BSCConf2016 – Plenary on ‘criminology’ by Professor Peter Squires and the ‘near perfect storm’ by Will Hutton.
By Susie Atherton
Susie Atherton is a Teaching Fellow in Criminology at Keele University. She has recently submitted her PhD on ‘Communities, Crime and Justice: Exploring community justice and community life’ which is a case study of community justice initiatives in the North East. It examines different ways in which the police, courts and restorative justice practitioners work with volunteers and local citizens to solve the problem of crime and anti-social behaviour.
As an observer in the comfort of my study and soft leather (effect) chair it is interesting to watch how the conference this year is represented through twitter, and so I decided to collate some observations and thoughts.
Professor Peter Squires began with asking ‘What is Criminology?’ A very important question and one which we all still need to grapple with, in order to consider its role in determining the future of criminal justice policy, the political and economic contexts in which this occurs and to critique the pervasive notion of justice as punishment. It resonated with me given my own PhD research on problem solving justice, which requires practitioners, journalists and local citizens to accept different forms of ‘doing justice.’ Any number of evaluations into such approaches, (e.g. Wolf 2007, Mair and Millings, 2011; Bowen and Whitehead 2013) demonstrate the value of problem solving approaches, innovation in courts and restorative justice. However, they also emphasize the challenges in engaging citizens to work with the state to prevent crime and re-offending, whether this is seen solely as the responsibility of the state, or a problem they wish to see removed, rather than resolved. Donoghue (2014) suggests court processes can do something which is more ‘socially meaningful’ than being part of the punishment production line and others see courts as a place for ‘therapeutic jurisprudence’ (e.g. Ward, 2014) in which the adversarial contest gives way to dialogue with defendants and partnership working with a range of other agencies to prevent re-offending.
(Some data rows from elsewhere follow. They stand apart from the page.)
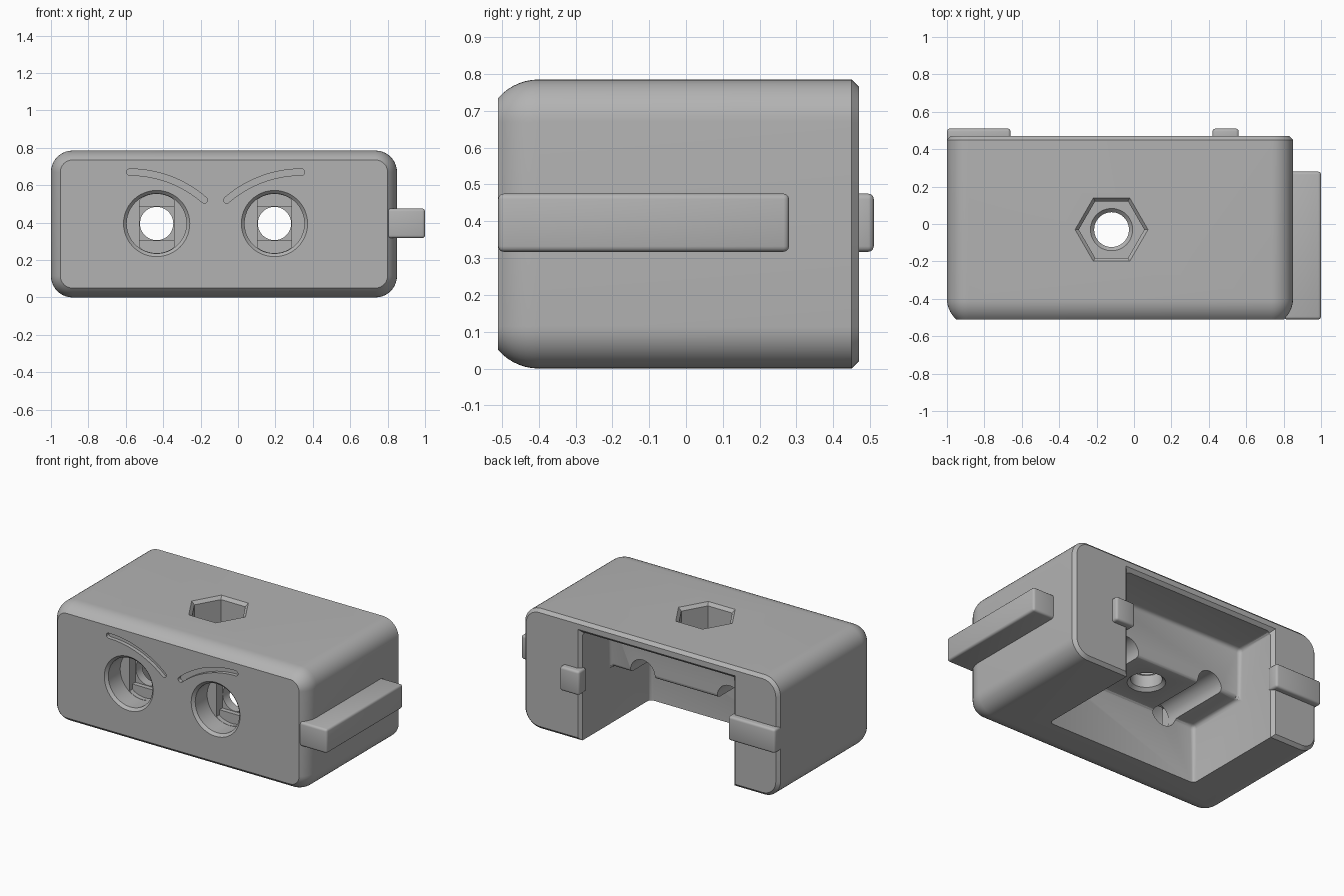
import bpy, bmesh, math
from mathutils import Vector

cube = bpy.data.objects.get("Cube")
if cube:
    bpy.data.objects.remove(cube)

grey = bpy.data.materials.new("plain_grey")
grey.use_nodes = True
grey.diffuse_color = (0.45, 0.45, 0.45, 1)
grey.node_tree.nodes["Principled BSDF"].inputs["Base Color"].default_value = (0.45, 0.45, 0.45, 1)


def loft(name, rings):
    """Closed solid skinned through matching rings of points."""
    bm = bmesh.new()
    loops = [[bm.verts.new(p) for p in ring] for ring in rings]
    n = len(loops[0])
    for a, b in zip(loops, loops[1:]):
        for i in range(n):
            j = (i + 1) % n
            bm.faces.new((a[i], a[j], b[j], b[i]))
    bm.faces.new(loops[0])
    bm.faces.new(loops[-1])
    bmesh.ops.recalc_face_normals(bm, faces=bm.faces)
    mesh = bpy.data.meshes.new(name)
    bm.to_mesh(mesh)
    bm.free()
    obj = bpy.data.objects.new(name, mesh)
    bpy.context.collection.objects.link(obj)
    mesh.materials.append(grey)
    return obj


def circle(r, n=48):
    return [(r * math.cos(math.tau * i / n), r * math.sin(math.tau * i / n)) for i in range(n)]


def rect(x0, x1, z0, z1):
    return [(x0, z0), (x1, z0), (x1, z1), (x0, z1)]


def at_y(points, y, cx=0, cz=0):
    return [Vector((cx + u, y, cz + v)) for u, v in points]


def at_z(points, z, cx, cy):
    return [Vector((cx + u, cy + v, z)) for u, v in points]


def rounded_rect(x0, x1, z0, z1, r, steps=10):
    pts = []
    for k, (cx, cz) in enumerate(rect(x0 + r, x1 - r, z0 + r, z1 - r)):
        for i in range(steps + 1):
            a = math.pi + math.pi / 2 * (k + i / steps)
            pts.append((cx + r * math.cos(a), cz + r * math.sin(a)))
    return pts


def apply_modifier(obj, kind, **settings):
    mod = obj.modifiers.new(kind.lower(), kind)
    for key, value in settings.items():
        setattr(mod, key, value)
    bpy.context.view_layer.objects.active = obj
    bpy.ops.object.modifier_apply(modifier=mod.name)


def cut(target, cutter):
    apply_modifier(target, "BOOLEAN", operation="DIFFERENCE", solver="EXACT", object=cutter)
    bpy.data.objects.remove(cutter)


def smooth(obj):
    bpy.ops.object.select_all(action="DESELECT")
    obj.select_set(True)
    bpy.context.view_layer.objects.active = obj
    bpy.ops.object.shade_smooth_by_angle(angle=math.radians(30))


def block(name, x0, x1, y0, y1, z0, z1, bevel=0.015):
    obj = loft(name, [at_y(rect(x0, x1, z0, z1), y) for y in (y0, y1)])
    apply_modifier(obj, "BEVEL", width=bevel, segments=3)
    smooth(obj)
    return obj


# Housing shell: rounded box, part-round front rim, chamfered back rim
def section(y, inset):
    return at_y(rounded_rect(-1 + inset, 0.85 - inset, inset, 0.785 - inset, 0.115 - inset), y)


R = 0.146
rings = []
for i in range(8):
    a = math.radians(49) * (1 - i / 7)
    rings.append(section(-0.40 - R * math.sin(a), R * (1 - math.cos(a))))
rings += [section(0.45, 0), section(0.47, 0.02)]
housing = loft("housing", rings)

# Stepped cavity, open at the back and the bottom
X0, X1, TOP = -0.665, 0.435, 0.71
profile = [(-0.25, -0.1), (-0.25, 0.38), (0.17, 0.38), (0.17, TOP), (0.6, TOP), (0.6, -0.1)]
cavity = loft("cavity_cutter", [[Vector((x, y, z)) for y, z in profile] for x in (X0, X1)])
apply_modifier(cavity, "BEVEL", width=0.025, segments=3)
cut(housing, cavity)
cut(housing, loft("mouth_cutter", [
    at_y(rect(X0 - d, X1 + d, -0.1, TOP + d), 0.45 + d) for d in (-0.02, 0.03)]))

# Eyes: chamfered recess, bridging steps and a through bore
EYE_Z, MIDDLE = 0.395, -0.12
for side in (-1, 1):
    ex = MIDDLE + side * 0.315
    cut(housing, loft("eye_cutter", [
        at_y(circle(r), y, ex, EYE_Z) for y, r in ((-0.53, 0.197), (-0.493, 0.16), (-0.37, 0.16))]))
    slot = [(max(-0.092, min(0.092, u)), v) for u, v in circle(0.158) if abs(v) > 0.12]
    cut(housing, loft("slot_cutter", [at_y(slot, y, ex, EYE_Z) for y in (-0.40, -0.34)]))
    square = rect(-0.092, 0.092, -0.092, 0.092)
    cut(housing, loft("square_cutter", [at_y(square, y, ex, EYE_Z) for y in (-0.41, -0.31)]))
    cut(housing, loft("bore_cutter", [at_y(circle(0.089), y, ex, EYE_Z) for y in (-0.42, 0.25)]))

    # Brow: shallow engraved arc with round ends
    bx, bz, radius, half = MIDDLE + side * 0.46, 0.06, 0.61, 0.017
    end = math.radians(41)
    brow = []
    for i in range(17):
        a = end * i / 16
        brow.append((math.sin(a) * (radius + half), math.cos(a) * (radius + half)))
    for i in range(1, 6):
        a = end + math.pi * i / 6
        brow.append((math.sin(end) * radius + half * math.sin(a),
                     math.cos(end) * radius + half * math.cos(a)))
    for i in range(17):
        a = end * (1 - i / 16)
        brow.append((math.sin(a) * (radius - half), math.cos(a) * (radius - half)))
    for i in range(1, 6):
        a = math.pi + math.pi * i / 6
        brow.append((half * math.sin(a), radius + half * math.cos(a)))
    brow = [(-side * u, v) for u, v in brow]
    cut(housing, loft("brow_cutter", [at_y(brow, y, bx, bz) for y in (-0.55, -0.485)]))

# Hexagonal pocket in the top with a bolt hole below it
HY = -0.03
cut(housing, loft("hex_cutter", [
    at_z(circle(r, 6), z, MIDDLE, HY) for z, r in ((0.805, 0.215), (0.765, 0.175), (0.5, 0.175))]))
cut(housing, loft("bolt_hole_cutter", [
    at_z(circle(r), z, MIDDLE, HY)
    for z, r in ((0.51, 0.123), (0.48, 0.093), (0.40, 0.093), (0.37, 0.123))]))
smooth(housing)

# Side rail and back tabs
block("side_rail", 0.80, 1.0, -0.51, 0.28, 0.317, 0.475)
block("wide_back_tab", -1.0, -0.66, 0.43, 0.51, 0.317, 0.475)
block("small_back_tab", 0.42, 0.56, 0.43, 0.51, 0.317, 0.475)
In his plenary, Professor Squires suggests the discipline of criminology needs to contribute to policy which is evidence led, asks more practical questions, looks forward and seeks to solve problems. In restorative justice and problem solving approaches in courts and in policing, there are examples of a response to crime which is more forward thinking. Perhaps then challenge for criminologists is to get this message out to those who still view justice as punishment to deter others, taking retributive glances back to the harms caused and justifying the rhetoric of control as a means to solve the problem of crime.
The theme of the political and economic contexts in which crime and the response to it occurs was then picked up by Will Hutton. He outlined the ‘near perfect storm’ of the political and social disaster of the new right project, which has seen pervasive and long term inequalities leading to what Dr Mary Corcoran described as ‘weakening civil society.’ The acceptance of contemporary forms capitalism across the board of policy makers, politicians, the media and citizens, which Dr James Treadwell described as ‘capitalism on steroids’ has now demanded attention by criminologists. Recent events have seen high profile political figures retreat from their responsibilities, even in the face of a victorious (in the eyes of Gove, Johnson, Farage et al) referendum vote to leave the European Union (EU), in a campaign which dismissed the word of ‘experts’ and which has gambled with social and economic policy. The divisive reactions from citizens focusing their frustration and anger on immigration and the role of the EU is disturbing, but not surprising. Given that it is the experts, the researchers and academics across the country who can provide evidence on what works, for whom and why, criminology has its place in using research to examine the details of how crime and justice affects individuals and communities, whilst also understanding how social structures and political ideologies inform policy, practice and perceptions of crime and justice.
Both plenaries have provided some interesting themes for the conference, so, if anyone at the conference is reading this, do keep tweeting!
BOWEN, P. and WHITEHEAD, S. (2013) Better courts: Cutting crime through court innovation, New Economics Foundation and Centre for Justice Innovation.
DONOGHUE, J. (2014). Transforming Criminal Justice?: Problem-Solving and Court Specialisation. Routledge.
MAIR, G. and MILLINGS, M. (2011) Doing Justice Locally: The North Liverpool Community Justice Centre, Centre for Crime and Justice Studies, London.
WARD, J. (2014) Are problem-solving courts the way forward for justice? London: Howard League for Penal Reform.
WOLF, R.V. (2007) Principles of Problem Solving Justice, Center for Court Innovation, New York: Bureau of Justice Assistance.
Picture credit to Claire Davis BSC PG Chair @ClaireDavisPHD.
Tweet Susie your thoughts @SusieAtherton and follow the conference hash-tag #BSCConf16.